Using Big Data to Understand Customer Behavior
Do you know what drives your customers' behavior? More specifically, do you understand the impact each marketing investment you make has on your customers' incremental buying behavior? Intuitively, you know this is a complex equation that depends of both the type of marketing treatment that reached the customer and how much time elapsed between the marketing treatment and buying event.
Unfortunately, until recently, you have been handicapped by a lack of tools of analyzing customer behavior. Hence, as marketers, we typically rely on simplistic methods for aligning marketing activities with sales results. Techniques that we intuitively know are wrong: crediting "last click" with most or all of the order value, evenly splitting credit amongst all marketing treatments within a timeframe, arbitrary rules (often based on the opinion of the most powerful person in the room) for allocating order credit to various marketing activities.
Enter Big Data
With the advent of big data, it is now possible to analyze all your marketing activity, every email, every web impression, every click and more, to build a holistic picture of how marketing impacts customer buying decisions. Analyzing this data will quite naturally lead you in the direction of advanced statistical techniques, perhaps exposing you to terms like "survival model" but fear not, with current technologies, this brave new world is now accessible to you without needing a PhD in statistical methods!
Tip #1: Embrace complexity… your customer isn’t a simple animal!
As leading marketers learn to "let the data do the talking", they are often surprised by the results. Intuitively, we all know that much of a customer's decision to purchase a particular product or service is beyond our control (for example, I’m going to buy flowers on Valentine’s Day regardless of who does or does not market flowers to me). This realization that marketing isn’t 100% responsible for a customer’s buying decision (or even 150% in those organizations that double-count sales as an attribution technique) can be a big scare for some marketing organizations. Naturally, a model is only as accurate as the data you give it so be as comprehensive as possible when thinking about what data to look at. This will lead to a more accurate model and a better understanding of your specific customers. Be prepared for some surprises – not everything you have been doing will look positive under this new light, but savvy marketers understand that improvement can only come if they are willing to change. Avoid defending the status quo and be prepared to look at your marketing investments in a new light.

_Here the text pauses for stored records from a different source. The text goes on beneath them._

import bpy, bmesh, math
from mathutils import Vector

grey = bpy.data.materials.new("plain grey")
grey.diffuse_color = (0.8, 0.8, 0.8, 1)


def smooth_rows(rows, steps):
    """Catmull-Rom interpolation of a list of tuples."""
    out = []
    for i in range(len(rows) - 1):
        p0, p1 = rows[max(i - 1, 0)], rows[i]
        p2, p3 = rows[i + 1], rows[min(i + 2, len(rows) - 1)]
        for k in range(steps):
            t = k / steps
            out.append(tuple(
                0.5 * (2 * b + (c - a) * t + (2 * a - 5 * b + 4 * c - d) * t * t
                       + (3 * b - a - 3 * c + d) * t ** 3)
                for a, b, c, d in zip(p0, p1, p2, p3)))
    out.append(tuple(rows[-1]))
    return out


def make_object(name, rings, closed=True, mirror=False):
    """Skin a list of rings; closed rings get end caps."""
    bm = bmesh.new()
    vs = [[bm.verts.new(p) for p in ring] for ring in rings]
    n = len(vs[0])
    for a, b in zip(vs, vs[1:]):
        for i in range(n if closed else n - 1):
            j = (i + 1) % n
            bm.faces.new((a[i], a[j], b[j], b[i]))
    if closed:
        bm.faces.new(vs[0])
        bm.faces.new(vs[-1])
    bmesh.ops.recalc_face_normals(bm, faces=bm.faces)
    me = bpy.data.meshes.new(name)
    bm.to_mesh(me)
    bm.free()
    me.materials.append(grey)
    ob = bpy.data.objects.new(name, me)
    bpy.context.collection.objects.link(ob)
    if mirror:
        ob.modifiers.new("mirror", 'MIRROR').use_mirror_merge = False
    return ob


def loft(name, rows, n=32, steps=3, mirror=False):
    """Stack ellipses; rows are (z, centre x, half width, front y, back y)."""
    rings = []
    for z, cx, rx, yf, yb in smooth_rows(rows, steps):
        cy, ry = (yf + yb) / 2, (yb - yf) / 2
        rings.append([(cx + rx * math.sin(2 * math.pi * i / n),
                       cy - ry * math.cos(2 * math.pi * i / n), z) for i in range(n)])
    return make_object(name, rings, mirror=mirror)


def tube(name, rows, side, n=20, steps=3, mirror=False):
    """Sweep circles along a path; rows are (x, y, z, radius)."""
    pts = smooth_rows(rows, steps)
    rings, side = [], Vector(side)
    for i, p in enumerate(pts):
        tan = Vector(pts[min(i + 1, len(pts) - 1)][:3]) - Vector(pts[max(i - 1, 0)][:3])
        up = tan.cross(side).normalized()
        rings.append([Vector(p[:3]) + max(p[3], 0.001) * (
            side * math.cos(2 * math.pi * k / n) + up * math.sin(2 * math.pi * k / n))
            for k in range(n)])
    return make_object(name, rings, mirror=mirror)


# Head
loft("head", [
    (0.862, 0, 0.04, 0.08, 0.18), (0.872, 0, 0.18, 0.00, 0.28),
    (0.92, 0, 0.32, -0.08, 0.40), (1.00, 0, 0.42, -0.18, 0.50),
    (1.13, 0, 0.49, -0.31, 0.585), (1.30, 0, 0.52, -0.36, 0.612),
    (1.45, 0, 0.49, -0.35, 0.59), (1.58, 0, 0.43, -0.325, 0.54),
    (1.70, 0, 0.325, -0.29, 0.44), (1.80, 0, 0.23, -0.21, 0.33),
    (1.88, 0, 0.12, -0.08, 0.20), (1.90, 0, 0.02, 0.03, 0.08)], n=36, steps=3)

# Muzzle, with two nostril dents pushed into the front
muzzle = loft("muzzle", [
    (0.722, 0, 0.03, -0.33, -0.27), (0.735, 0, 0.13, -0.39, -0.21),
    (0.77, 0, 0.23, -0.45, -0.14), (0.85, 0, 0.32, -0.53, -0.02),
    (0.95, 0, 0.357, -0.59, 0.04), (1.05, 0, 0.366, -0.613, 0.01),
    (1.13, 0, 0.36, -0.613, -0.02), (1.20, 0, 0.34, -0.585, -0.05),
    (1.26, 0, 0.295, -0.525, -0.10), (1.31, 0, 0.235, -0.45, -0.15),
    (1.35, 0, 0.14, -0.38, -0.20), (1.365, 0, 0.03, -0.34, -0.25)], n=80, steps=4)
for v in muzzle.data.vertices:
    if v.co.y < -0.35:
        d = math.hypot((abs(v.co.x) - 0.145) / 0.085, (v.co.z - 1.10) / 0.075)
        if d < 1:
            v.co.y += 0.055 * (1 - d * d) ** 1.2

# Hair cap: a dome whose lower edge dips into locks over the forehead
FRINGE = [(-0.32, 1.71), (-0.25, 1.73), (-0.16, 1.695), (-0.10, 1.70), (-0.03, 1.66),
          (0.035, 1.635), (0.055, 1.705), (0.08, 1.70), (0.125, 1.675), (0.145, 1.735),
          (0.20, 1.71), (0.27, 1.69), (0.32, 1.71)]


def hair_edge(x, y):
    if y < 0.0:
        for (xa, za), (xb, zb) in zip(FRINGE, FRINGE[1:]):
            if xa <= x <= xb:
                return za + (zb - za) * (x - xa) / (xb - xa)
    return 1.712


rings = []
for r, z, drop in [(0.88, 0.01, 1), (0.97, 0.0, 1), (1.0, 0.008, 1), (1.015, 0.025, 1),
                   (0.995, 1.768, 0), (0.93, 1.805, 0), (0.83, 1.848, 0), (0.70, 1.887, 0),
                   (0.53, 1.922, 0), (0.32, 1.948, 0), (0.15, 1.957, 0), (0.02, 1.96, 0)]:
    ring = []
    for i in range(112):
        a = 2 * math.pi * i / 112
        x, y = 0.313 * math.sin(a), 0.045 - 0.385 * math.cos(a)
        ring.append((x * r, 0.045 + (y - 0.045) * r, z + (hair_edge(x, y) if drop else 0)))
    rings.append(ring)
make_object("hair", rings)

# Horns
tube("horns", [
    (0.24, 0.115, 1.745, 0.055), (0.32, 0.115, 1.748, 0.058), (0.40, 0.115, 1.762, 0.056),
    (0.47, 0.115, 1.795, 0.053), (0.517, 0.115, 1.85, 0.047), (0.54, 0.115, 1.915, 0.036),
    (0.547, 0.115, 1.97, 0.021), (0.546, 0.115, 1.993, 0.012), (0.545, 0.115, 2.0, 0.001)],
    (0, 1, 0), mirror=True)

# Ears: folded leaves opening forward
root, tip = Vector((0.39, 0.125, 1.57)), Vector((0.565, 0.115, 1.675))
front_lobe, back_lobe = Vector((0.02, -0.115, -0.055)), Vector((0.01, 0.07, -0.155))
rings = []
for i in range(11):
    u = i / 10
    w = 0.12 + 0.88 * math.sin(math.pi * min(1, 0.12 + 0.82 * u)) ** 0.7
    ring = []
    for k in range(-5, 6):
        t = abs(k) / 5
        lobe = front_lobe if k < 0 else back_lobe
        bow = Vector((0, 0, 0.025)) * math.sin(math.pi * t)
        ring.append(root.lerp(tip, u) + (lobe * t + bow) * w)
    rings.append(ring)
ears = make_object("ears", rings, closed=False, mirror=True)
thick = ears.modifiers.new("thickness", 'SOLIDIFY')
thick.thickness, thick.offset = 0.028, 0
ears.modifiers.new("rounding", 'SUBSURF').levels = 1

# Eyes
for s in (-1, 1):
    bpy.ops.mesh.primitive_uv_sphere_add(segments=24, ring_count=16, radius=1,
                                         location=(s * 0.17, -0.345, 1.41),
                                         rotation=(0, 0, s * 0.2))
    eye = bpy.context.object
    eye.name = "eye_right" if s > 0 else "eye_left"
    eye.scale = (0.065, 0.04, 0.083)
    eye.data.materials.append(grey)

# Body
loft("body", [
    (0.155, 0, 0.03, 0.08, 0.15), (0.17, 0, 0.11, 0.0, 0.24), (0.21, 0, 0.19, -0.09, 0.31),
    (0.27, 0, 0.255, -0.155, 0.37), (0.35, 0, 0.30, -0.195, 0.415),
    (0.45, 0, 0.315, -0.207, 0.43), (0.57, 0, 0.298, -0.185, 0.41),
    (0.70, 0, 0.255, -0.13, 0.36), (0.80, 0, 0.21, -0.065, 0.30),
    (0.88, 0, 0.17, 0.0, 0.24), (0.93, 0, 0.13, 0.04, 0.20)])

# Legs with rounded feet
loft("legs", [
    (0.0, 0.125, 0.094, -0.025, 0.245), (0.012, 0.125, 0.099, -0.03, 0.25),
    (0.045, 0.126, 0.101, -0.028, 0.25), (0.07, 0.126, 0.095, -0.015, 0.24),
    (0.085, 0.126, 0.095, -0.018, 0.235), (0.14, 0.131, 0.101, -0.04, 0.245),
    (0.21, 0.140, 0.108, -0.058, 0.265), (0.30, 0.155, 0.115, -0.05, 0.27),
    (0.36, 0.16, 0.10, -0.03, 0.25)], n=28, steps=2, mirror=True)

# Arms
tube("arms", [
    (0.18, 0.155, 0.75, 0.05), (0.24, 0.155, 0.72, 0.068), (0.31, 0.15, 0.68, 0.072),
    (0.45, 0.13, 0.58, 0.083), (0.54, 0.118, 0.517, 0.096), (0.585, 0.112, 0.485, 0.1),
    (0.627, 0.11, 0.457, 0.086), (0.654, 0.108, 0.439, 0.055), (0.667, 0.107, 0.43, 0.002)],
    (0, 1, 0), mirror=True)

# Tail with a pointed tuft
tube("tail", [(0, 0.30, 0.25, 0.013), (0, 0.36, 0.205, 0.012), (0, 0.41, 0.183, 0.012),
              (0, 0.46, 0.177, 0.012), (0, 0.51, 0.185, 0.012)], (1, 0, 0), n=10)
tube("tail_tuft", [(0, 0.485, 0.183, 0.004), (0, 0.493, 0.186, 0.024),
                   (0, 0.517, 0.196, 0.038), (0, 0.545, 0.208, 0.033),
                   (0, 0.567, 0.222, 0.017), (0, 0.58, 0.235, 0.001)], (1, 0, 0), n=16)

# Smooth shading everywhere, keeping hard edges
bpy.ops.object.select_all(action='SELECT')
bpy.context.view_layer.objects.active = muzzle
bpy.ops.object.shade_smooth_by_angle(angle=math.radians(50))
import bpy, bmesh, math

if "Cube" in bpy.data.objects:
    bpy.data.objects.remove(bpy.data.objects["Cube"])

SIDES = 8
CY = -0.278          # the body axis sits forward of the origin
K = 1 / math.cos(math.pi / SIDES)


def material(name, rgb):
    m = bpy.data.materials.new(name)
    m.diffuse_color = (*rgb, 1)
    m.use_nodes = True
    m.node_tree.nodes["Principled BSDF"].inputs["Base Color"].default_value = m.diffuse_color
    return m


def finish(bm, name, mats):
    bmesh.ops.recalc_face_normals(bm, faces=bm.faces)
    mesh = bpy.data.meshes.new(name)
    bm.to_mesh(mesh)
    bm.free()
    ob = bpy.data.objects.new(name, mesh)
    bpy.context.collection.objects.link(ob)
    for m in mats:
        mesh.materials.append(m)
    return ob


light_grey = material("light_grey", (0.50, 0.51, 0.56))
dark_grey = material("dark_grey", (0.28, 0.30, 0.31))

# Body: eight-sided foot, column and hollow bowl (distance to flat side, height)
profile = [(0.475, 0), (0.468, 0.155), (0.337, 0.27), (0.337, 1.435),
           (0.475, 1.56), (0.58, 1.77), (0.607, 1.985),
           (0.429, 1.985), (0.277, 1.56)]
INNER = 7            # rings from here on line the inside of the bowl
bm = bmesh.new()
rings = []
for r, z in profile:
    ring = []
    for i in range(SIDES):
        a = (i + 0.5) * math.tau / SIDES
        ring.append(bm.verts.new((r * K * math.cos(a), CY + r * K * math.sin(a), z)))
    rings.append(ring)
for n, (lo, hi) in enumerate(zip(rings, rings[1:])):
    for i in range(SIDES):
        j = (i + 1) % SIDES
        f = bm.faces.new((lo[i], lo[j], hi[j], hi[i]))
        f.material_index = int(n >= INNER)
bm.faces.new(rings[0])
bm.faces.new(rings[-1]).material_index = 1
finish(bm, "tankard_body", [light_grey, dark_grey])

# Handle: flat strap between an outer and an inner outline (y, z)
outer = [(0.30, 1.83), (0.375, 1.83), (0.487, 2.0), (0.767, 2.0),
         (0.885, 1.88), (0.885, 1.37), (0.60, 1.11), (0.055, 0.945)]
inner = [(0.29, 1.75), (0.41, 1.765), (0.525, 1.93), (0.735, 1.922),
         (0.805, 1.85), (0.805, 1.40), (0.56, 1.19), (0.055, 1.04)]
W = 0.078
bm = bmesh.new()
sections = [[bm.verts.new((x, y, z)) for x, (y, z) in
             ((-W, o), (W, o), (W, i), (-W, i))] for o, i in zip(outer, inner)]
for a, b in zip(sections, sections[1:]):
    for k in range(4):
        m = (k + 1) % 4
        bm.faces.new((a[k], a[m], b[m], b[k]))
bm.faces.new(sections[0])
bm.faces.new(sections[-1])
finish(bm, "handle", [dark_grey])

Tip #2: Trust your data and your model
Armed with a new understanding of your customer, it’s time to look for results. Remember, information can lead to insight but only action can lead to results. As marketers, we all know that results are what matters. Models that explain the past can give us the information critical to gleaning new insight about our customers. However, models that help us predict future behavior can drive breakthrough results. Leading marketers understand that trusting your data doesn’t mean betting the farm on some new fangled modeling technique. They combine the recommendation from new predictive models with classical techniques and A/B testing to accelerate the adoption of advanced attribution modeling inside their organizations.
Tip #3: Don’t settle for a rear view mirror approach to modeling customer behavior; insist on actionable information that you can put to work to drive results for your organization.
Most marketers still use outdated attribution methods to divvy up orders, but don’t know how to apply their learnings going forward. The bottom line is that big data and advanced statistical techniques now offer all marketers a level of sophistication that was previously available to only the largest of organizations. With these new tools, marketers can identify the right customers to contact in the channel that each customer is most likely to respond to at the right time for the customer.